1 tn There have been several attempts to emend the line, none of which are particularly helpful or interesting. H. H. Rowley (Job [NCBC], 225) says, “It is a pity to rob Elihu of a poetic line when he creates one.”
2 tn The form in the text, the Piel participle from אָלַף (’alaf, “teach”) is written in a contracted form; the full form is מְאַלְּפֵנוּ (mÿ’allÿfenu).
3 tn Some would render this “teaches us by the beasts.” But Elihu is stressing the unique privilege humans have.
4 tn The verb כָּתַּר (kattar) is the Piel imperative; in Hebrew the word means “to surround” and is related to the noun for crown.

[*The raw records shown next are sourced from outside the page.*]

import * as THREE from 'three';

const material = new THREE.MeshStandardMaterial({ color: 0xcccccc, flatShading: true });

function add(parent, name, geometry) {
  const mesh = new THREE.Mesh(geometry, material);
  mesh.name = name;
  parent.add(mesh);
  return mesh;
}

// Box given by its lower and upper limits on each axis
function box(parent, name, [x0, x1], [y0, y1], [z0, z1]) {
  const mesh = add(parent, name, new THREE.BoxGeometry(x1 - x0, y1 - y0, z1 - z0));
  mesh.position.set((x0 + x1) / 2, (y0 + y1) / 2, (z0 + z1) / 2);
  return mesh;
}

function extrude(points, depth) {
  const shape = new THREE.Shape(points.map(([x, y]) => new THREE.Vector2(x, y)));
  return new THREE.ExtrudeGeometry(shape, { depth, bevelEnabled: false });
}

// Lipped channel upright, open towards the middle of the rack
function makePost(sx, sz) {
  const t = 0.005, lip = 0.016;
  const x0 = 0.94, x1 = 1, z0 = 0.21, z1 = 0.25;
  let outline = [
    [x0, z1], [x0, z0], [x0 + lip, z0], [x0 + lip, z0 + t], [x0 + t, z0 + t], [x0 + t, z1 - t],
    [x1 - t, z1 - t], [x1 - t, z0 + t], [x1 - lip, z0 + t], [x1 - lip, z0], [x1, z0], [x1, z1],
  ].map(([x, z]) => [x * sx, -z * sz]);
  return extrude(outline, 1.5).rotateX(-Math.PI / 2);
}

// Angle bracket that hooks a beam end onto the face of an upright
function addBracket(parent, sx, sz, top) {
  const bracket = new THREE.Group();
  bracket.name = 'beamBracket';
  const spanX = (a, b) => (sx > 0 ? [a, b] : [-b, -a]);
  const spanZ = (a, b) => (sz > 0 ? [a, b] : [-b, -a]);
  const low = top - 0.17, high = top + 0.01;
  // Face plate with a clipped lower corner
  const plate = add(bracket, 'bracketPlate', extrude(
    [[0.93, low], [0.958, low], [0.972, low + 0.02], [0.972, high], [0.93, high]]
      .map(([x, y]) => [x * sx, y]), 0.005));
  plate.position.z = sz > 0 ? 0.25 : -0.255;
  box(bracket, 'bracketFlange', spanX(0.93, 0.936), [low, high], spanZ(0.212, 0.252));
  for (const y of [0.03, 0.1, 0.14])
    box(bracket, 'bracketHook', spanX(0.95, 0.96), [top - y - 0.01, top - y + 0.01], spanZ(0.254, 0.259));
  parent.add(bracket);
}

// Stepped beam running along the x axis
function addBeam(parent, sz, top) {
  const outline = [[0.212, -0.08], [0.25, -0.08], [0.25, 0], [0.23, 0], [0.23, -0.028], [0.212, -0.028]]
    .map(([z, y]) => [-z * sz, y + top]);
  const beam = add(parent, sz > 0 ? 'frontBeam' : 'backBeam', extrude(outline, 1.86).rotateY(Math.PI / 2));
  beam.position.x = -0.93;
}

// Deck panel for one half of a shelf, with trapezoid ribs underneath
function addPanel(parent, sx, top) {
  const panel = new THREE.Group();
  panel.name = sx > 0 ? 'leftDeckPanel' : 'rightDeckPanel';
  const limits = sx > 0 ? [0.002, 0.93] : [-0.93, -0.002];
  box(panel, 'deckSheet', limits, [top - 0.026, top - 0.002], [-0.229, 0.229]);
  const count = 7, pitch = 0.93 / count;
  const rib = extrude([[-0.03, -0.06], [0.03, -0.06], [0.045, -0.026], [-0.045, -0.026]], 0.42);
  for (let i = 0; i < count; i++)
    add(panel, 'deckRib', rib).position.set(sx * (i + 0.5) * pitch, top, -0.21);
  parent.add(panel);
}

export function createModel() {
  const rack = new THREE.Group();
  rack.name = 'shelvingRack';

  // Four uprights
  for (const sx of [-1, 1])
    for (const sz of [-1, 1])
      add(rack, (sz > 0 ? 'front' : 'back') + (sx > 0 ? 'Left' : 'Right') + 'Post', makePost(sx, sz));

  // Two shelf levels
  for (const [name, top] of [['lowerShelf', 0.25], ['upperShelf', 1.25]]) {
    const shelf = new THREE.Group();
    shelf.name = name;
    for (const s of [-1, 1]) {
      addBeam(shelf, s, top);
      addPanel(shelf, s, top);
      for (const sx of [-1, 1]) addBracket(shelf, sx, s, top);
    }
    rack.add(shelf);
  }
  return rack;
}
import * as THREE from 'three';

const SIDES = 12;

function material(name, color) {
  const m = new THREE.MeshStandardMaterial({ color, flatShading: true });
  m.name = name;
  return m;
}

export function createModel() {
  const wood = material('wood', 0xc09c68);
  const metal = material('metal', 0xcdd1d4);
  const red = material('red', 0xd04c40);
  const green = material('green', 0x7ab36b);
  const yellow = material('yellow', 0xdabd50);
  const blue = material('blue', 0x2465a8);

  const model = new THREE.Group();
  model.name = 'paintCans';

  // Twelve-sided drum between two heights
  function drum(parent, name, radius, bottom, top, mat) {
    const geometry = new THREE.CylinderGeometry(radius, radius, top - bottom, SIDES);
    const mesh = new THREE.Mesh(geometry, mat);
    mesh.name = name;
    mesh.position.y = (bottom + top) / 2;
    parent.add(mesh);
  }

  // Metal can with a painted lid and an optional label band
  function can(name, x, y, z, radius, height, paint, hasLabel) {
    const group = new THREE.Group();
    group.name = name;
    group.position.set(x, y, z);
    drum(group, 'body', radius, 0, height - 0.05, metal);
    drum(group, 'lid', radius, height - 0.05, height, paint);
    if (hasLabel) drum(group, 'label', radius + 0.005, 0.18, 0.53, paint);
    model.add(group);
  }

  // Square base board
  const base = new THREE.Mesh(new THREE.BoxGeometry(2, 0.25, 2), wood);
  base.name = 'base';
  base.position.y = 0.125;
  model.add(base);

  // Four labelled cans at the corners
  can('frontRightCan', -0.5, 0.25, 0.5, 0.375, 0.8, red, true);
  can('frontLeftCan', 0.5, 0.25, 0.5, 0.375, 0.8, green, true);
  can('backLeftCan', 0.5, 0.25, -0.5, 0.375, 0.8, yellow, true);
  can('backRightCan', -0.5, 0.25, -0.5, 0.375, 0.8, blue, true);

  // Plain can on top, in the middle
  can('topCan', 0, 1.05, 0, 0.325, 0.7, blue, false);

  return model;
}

But in Syriac it means “to wait.” This section of the book of Job will have a few Aramaic words.
5 tn The Hebrew text simply has “for yet for God words.”
6 tn Heb “I will carry my knowledge to-from afar.” The expression means that he will give a wide range to knowledge, that he will speak comprehensively.
7 tn This line gives the essence of all of Elihu’s speech – to give or ascribe righteousness to God against the charges of Job. Dhorme translates this “I will justify my Maker,” and that is workable if it carries the meaning of “declaring to be right.”
8 tn The word מוֹרֶה (moreh) is the Hiphil participle from יָרַה (yarah). It is related to the noun תּוֹרָה (torah, “what is taught” i.e., the law).
9 tn The expression is “that you extol,” serving as an object of the verb.
10 tn The last part has the verbal construction, “and we do not know.” This clause is to be used adverbially: “beyond our understanding.”